Data extracted from a collection:
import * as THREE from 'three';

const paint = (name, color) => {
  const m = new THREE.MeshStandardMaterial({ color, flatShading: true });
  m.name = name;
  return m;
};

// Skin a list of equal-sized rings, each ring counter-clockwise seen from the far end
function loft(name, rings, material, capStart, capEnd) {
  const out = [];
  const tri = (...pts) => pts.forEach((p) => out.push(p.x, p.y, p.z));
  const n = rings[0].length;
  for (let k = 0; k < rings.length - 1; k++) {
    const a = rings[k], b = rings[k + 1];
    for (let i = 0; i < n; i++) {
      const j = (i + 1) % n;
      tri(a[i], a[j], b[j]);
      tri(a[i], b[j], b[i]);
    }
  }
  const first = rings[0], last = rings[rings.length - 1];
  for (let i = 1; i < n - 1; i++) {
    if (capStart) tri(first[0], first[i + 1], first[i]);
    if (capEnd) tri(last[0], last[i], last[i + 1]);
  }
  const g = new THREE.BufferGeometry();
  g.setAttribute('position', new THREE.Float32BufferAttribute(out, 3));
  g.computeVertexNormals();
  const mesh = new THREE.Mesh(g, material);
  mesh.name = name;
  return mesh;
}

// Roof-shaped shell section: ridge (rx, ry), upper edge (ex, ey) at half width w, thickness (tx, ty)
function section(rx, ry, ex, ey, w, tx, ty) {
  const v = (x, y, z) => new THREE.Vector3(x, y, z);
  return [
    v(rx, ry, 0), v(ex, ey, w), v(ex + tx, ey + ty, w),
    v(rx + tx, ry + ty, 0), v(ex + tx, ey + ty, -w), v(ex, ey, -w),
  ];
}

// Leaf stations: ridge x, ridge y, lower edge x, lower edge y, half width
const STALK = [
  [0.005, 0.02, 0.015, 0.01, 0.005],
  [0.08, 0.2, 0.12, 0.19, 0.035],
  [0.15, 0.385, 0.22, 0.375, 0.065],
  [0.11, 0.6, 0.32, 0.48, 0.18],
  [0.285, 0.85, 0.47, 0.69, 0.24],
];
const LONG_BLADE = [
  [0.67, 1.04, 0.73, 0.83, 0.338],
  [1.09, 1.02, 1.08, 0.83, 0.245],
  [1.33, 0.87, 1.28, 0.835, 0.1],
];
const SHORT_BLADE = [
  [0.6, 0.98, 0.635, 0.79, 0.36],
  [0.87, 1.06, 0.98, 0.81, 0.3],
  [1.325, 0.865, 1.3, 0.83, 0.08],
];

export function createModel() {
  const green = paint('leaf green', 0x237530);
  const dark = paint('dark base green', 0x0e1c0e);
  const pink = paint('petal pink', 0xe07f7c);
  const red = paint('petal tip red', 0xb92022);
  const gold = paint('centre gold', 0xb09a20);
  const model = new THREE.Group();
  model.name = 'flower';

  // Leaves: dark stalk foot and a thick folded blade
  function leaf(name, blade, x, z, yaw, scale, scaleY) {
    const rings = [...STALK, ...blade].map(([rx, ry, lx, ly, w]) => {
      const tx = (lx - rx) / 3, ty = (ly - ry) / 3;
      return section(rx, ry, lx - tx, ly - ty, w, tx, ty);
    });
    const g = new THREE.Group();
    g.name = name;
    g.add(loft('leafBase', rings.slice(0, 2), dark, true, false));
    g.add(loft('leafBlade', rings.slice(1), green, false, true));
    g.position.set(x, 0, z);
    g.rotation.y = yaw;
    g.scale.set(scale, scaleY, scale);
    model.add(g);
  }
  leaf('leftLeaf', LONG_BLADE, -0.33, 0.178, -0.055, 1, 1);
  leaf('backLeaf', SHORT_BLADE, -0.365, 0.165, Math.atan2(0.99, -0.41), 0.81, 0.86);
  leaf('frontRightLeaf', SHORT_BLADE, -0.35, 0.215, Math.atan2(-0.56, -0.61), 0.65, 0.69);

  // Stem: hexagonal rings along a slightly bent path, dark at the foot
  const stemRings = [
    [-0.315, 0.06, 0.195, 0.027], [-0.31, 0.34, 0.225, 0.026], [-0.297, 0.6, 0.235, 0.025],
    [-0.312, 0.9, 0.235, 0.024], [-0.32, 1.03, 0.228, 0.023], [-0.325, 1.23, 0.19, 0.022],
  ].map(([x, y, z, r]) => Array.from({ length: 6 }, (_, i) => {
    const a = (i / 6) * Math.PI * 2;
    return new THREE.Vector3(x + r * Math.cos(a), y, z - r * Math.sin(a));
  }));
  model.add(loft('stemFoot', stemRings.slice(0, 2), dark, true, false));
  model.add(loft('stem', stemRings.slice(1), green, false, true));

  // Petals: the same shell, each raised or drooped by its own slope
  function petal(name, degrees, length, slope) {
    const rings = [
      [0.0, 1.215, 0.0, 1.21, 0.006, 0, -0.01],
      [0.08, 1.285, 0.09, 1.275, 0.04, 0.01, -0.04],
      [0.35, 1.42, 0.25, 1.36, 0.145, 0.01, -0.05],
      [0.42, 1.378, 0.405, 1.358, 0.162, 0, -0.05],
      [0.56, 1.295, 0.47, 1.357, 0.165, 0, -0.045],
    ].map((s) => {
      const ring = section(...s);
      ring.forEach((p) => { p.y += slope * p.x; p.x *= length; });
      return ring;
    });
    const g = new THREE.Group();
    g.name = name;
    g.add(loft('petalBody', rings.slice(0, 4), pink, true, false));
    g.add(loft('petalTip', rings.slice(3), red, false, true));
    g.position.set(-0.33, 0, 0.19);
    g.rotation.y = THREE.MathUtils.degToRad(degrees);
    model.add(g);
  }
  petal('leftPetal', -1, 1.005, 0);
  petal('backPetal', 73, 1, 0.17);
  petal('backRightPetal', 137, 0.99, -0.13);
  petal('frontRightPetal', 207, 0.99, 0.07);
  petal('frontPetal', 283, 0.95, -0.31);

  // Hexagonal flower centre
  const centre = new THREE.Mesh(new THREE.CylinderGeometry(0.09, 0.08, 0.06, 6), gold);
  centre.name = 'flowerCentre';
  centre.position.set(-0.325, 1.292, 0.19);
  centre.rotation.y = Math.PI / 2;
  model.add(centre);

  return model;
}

GOAL OF THE EXERCISE
Go through the data and return each line where the word "false" appears.

THE COMPLETED TASK
    g.add(loft('leafBase', rings.slice(0, 2), dark, true, false));
    g.add(loft('leafBlade', rings.slice(1), green, false, true));
  model.add(loft('stemFoot', stemRings.slice(0, 2), dark, true, false));
  model.add(loft('stem', stemRings.slice(1), green, false, true));
    g.add(loft('petalBody', rings.slice(0, 4), pink, true, false));
    g.add(loft('petalTip', rings.slice(3), red, false, true));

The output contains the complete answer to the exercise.